“This (your work) is shit!”

“This (your work) is shit!”

If Steve Jobs’ had a show like Donald Trump’s “The Apprentice,” his equivalent of Trump’s “You’re Fired” might have been “This is shit!”

In Walter Isaacson’s authorized biography, that’s how Jobs often responded to any product, service, presentation or argument that didn’t meet his high standards, and he wasn’t shy about whose heart he stabbed with this pointy pronouncement.  He bled waiters, hotel clerks, employees, friends, or visiting executives.

Clearly, Jobs was not a nice guy, but yet he got amazing results from his people.

Is there something to be learned from his brand of criticism?

Three things stand out for me

1) Straight talk works …

The first is that honesty works.   Things just move a lot faster and work better when people are straight.

Compared to workplaces where people routinely offer false complements e.g., “nice job” to avoid hurt feelings and confrontations; straight talk yields better performance because breakdowns are quickly acknowledged which allow for solutions to be more quickly discussed, agreed on and executed.

People who are clearly focused on business results and their own professional development appreciate straight talk because they can more quickly course-correct and learn.

Jobs knew what he wanted and told you directly when you missed his mark, which leads to the second lesson.  Harsh feedback — even Jobs’ verbal beatings—only get results…

2) … when people are lit up by a shared vision

His people shared his burning passion for what he was creating.  They felt included and part of the only elite team that could make it happen.

Having Jobs wreak havoc in meetings only served to focus them on what was flawed, missing, weak or incomplete so they could produce great products.

Straight talk especially the brutal Steve Jobs variety can never work with people who don’t have a shared vision.  When people aren’t sharing the journey to a common vision, criticism is more likely to be taken personally and lead to discord and dysfunction.

But to withstand Jobs-like feedback a shared vision is not enough. People must also be confident, talented and willing to learn.

3) …and are A-players

The third learning is that only smart, self-confident people can deal with harsh feedback.

Brilliant people worked with Steve.  They could handle his rough edges.  Not everyone could.

Many, many people who shared his vision were devastated by his style and either quit or were fired and those that remained were not only battle-hardened, but committed to his vision to make a ‘dent in the universe.’

They could deal with Jobs’ pepper-balm communication style because they were committed enough to put in the emotional ante to play a very high-stakes game.

Steve felt that A players wanted to work with A players and I believe these are some of the qualities of A players.   A-players either don’t have such thin skin or they recover fast.
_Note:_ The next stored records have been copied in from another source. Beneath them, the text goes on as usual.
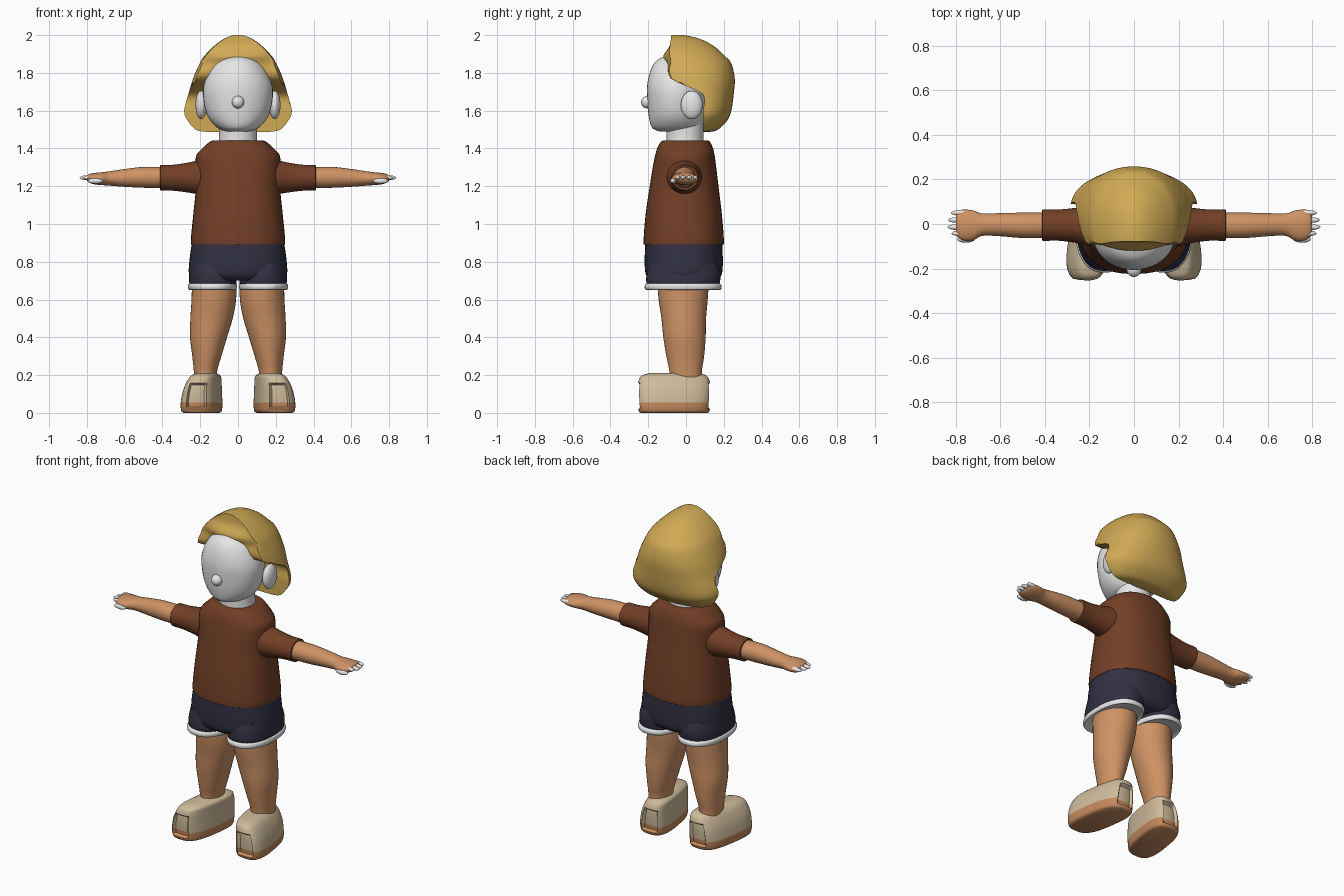
import bpy, bmesh, math
from mathutils import Vector

cube = bpy.data.objects.get("Cube")
if cube:
    bpy.data.objects.remove(cube, do_unlink=True)


def material(name, r, g, b):
    m = bpy.data.materials.new(name)
    m.diffuse_color = (r, g, b, 1)
    m.use_nodes = True
    m.node_tree.nodes["Principled BSDF"].inputs["Base Color"].default_value = (r, g, b, 1)
    return m


HAIR = material("golden_hair", .63, .40, .09)
WHITE = material("pale_white", .80, .80, .80)
SHIRT = material("rust_brown", .17, .05, .02)
SKIN = material("warm_skin", .62, .29, .13)
NAVY = material("dark_navy", .03, .03, .055)
TAN = material("shoe_tan", .62, .50, .33)
SOLE = material("sole_orange", .55, .25, .11)


def finish(name, bm, mats, mirror=False, angle=40):
    bmesh.ops.recalc_face_normals(bm, faces=bm.faces)
    me = bpy.data.meshes.new(name)
    bm.to_mesh(me)
    bm.free()
    for m in mats:
        me.materials.append(m)
    ob = bpy.data.objects.new(name, me)
    bpy.context.collection.objects.link(ob)
    if mirror:
        ob.modifiers.new("mirror", "MIRROR").use_mirror_merge = False
    bpy.ops.object.select_all(action="DESELECT")
    ob.select_set(True)
    bpy.context.view_layer.objects.active = ob
    bpy.ops.object.shade_smooth_by_angle(angle=math.radians(angle))
    return ob


def smooth_rings(rings, steps):
    """Catmull-Rom interpolation between key cross-sections."""
    out = []
    for i in range(len(rings) - 1):
        a, b, c, d = (rings[max(0, min(len(rings) - 1, i + k))] for k in (-1, 0, 1, 2))
        for s in range(steps):
            t = s / steps
            out.append([q + .5 * t * (r - p + t * (2*p - 5*q + 4*r - s4 + t * (3*(q - r) + s4 - p)))
                        for p, q, r, s4 in zip(a, b, c, d)])
    return out + [list(rings[-1])]


def loft_mesh(rings, along="z", n=40, power=2.0, steps=4, warp=None):
    """Rings are (position, centre u, centre v, radius u, radius v, extras)."""
    bm = bmesh.new()
    loops = []
    for ring in smooth_rings(rings, steps):
        t, cu, cv, ru, rv = ring[:5]
        loop = []
        for k in range(n):
            a = 2 * math.pi * k / n
            c, s = math.cos(a), math.sin(a)
            u = cu + ru * math.copysign(abs(c) ** (2 / power), c)
            v = cv + rv * math.copysign(abs(s) ** (2 / power), s)
            p = Vector((u, v, t)) if along == "z" else Vector((t, u, v))
            loop.append(bm.verts.new(warp(p, ring) if warp else p))
        loops.append(loop)
    for lo, hi in zip(loops, loops[1:]):
        for k in range(n):
            bm.faces.new((lo[k], lo[(k+1) % n], hi[(k+1) % n], hi[k]))
    bm.faces.new(loops[0])
    bm.faces.new(loops[-1])
    return bm


def loft(name, mat, rings, mirror=False, **kw):
    return finish(name, loft_mesh(rings, **kw), [mat], mirror)


def ball(name, mat, centre, radii, mirror=False):
    bm = bmesh.new()
    bmesh.ops.create_uvsphere(bm, u_segments=24, v_segments=16, radius=1)
    for v in bm.verts:
        v.co = Vector(c + r * x for c, r, x in zip(centre, radii, v.co))
    return finish(name, bm, [mat], mirror)


# Head, nose, ears and neck
loft("head", WHITE, [
    (1.49, 0, -.05, .06, .09), (1.51, 0, -.05, .11, .13), (1.57, 0, -.05, .16, .147),
    (1.66, 0, -.05, .183, .155), (1.74, 0, -.05, .18, .155), (1.82, 0, -.05, .145, .135),
    (1.87, 0, -.05, .095, .1), (1.9, 0, -.05, .02, .03)])
ball("nose", WHITE, (0, -.205, 1.645), (.033, .033, .033))
ball("ear", WHITE, (.195, .03, 1.63), (.03, .058, .075), True)
loft("neck", WHITE, [(1.41, 0, -.005, .105, .1), (1.46, 0, -.005, .1, .098), (1.53, 0, -.005, .1, .098)])


# Bobbed hair, cut flat at the front so the face emerges from it
def trim_front(p, ring):
    front = ring[5]
    if p.y < front:
        p.y = front
        if p.z > 1.8:
            p.y -= ring[6] * max(0, 1 - (p.x / .17) ** 2)
    return p


loft("hair", HAIR, [
    (1.488, 0, .08, .17, .05, .09, 0), (1.5, 0, .08, .225, .09, .09, 0),
    (1.55, 0, .08, .268, .14, .09, 0), (1.6, 0, .07, .285, .17, .09, 0),
    (1.69, 0, .04, .262, .213, .085, 0), (1.77, 0, .02, .238, .238, -.08, 0),
    (1.85, 0, .0, .203, .24, -.083, .025), (1.89, 0, -.015, .178, .22, -.085, .035),
    (1.94, 0, -.035, .13, .185, -.083, .005), (1.98, 0, -.05, .075, .125, -.08, 0),
    (2.0, 0, -.06, .025, .05, -.078, 0)], n=64, power=2.15, warp=trim_front)

# Shirt and sleeves
loft("shirt", SHIRT, [
    (.895, 0, -.012, .235, .205), (.905, 0, -.012, .25, .213), (1.05, 0, -.012, .237, .202),
    (1.2, 0, -.01, .222, .182), (1.3, 0, -.008, .222, .168), (1.36, 0, -.006, .222, .158),
    (1.4, 0, -.005, .19, .148), (1.435, 0, -.003, .15, .13), (1.442, 0, -.003, .13, .115)], power=2.3)
loft("sleeve", SHIRT, [
    (.14, -.008, 1.25, .09, .1), (.2, -.008, 1.248, .092, .092), (.26, -.006, 1.246, .079, .08),
    (.34, -.005, 1.245, .07, .069), (.4, -.005, 1.245, .071, .067), (.412, -.005, 1.245, .069, .065),
    (.41, -.005, 1.245, .055, .052)], True, along="x")

# Arms, hands and fingers
loft("arm_and_hand", SKIN, [
    (.38, -.006, 1.245, .058, .055), (.5, -.006, 1.247, .057, .055), (.6, -.003, 1.244, .052, .047),
    (.68, -.003, 1.241, .05, .038), (.72, -.006, 1.24, .066, .034), (.76, -.005, 1.24, .07, .03),
    (.79, .0, 1.242, .06, .022), (.8, .0, 1.242, .045, .012)], True, along="x")
for i, (y, tip) in enumerate([(-.042, .82), (-.014, .838), (.018, .835), (.05, .822)]):
    ball(f"finger_{i + 1}", WHITE, (tip - .04, y, 1.245), (.04, .0125, .0125), True)
ball("thumb", WHITE, (.755, -.068, 1.228), (.04, .016, .015), True)

# Shorts with pale rolled cuffs
loft("shorts", NAVY, [
    (.7, 0, -.012, .225, .17), (.73, 0, -.012, .258, .2), (.8, 0, -.012, .258, .207),
    (.91, 0, -.012, .243, .203)], power=2.4)
loft("shorts_leg", NAVY, [
    (.675, .133, -.015, .122, .19), (.7, .133, -.015, .126, .196), (.74, .132, -.012, .125, .195),
    (.79, .13, -.012, .12, .18)], True, power=2.3)
loft("shorts_cuff", WHITE, [
    (.655, .135, -.015, .118, .19), (.652, .135, -.015, .125, .198), (.665, .135, -.015, .13, .204),
    (.68, .135, -.015, .128, .2), (.69, .135, -.015, .115, .185)], True, power=2.3)

# Legs
loft("leg", SKIN, [
    (.15, .17, 0, .062, .085), (.22, .172, -.002, .062, .086), (.3, .165, -.004, .077, .1),
    (.4, .156, -.008, .098, .112), (.5, .14, -.012, .112, .118), (.6, .128, -.015, .118, .13),
    (.72, .125, -.015, .118, .138)], True)


# Shoes: toes turned outward, with arched recesses at both ends
def shape_shoe(p, ring):
    end = p.y + .063
    if abs(end) > .14 and abs(p.x - ring[1]) < .045 and .03 < p.z < .15:
        p.y -= math.copysign(.02, end)
    p.x -= end * .15
    return p


shoe = loft_mesh([
    (0, .193, -.063, .085, .178), (.012, .193, -.063, .098, .188), (.055, .193, -.063, .1, .193),
    (.12, .188, -.063, .092, .195), (.17, .178, -.063, .08, .188), (.197, .17, -.063, .068, .172),
    (.21, .168, -.06, .045, .135)], n=48, power=3.0, warp=shape_shoe)
for f in shoe.faces:
    f.material_index = int(f.calc_center_median().z < .053)
finish("shoe", shoe, [TAN, SOLE], True)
The lesson for you

The lesson for anyone inspired by Jobs is not to emulate his verbal assaults but to take what works from his particular success-cocktail that you can emulate for good effect.  I think they are:

  1. Be committed to something big and don’t compromise.
  2. Don’t give up till you belong to a high-performance team that shares your commitment to a common vision.  Belonging to a top-class team instills pride and sustains the passion for changing the world, for putting your own “dent in the universe”.
  3. Don’t take any feedback personally, but look for the nuggets of truth that you can learn from.  Develop the confidence in yourself to own your mistakes and shortcomings and seek the truth from bosses, colleagues, customers, etc.  That’s how you’ll learn and eventually achieve amazing things.

 

Photo by Thomas Rousing Photography

Any thoughts? Contributions/acknowledgments welcome.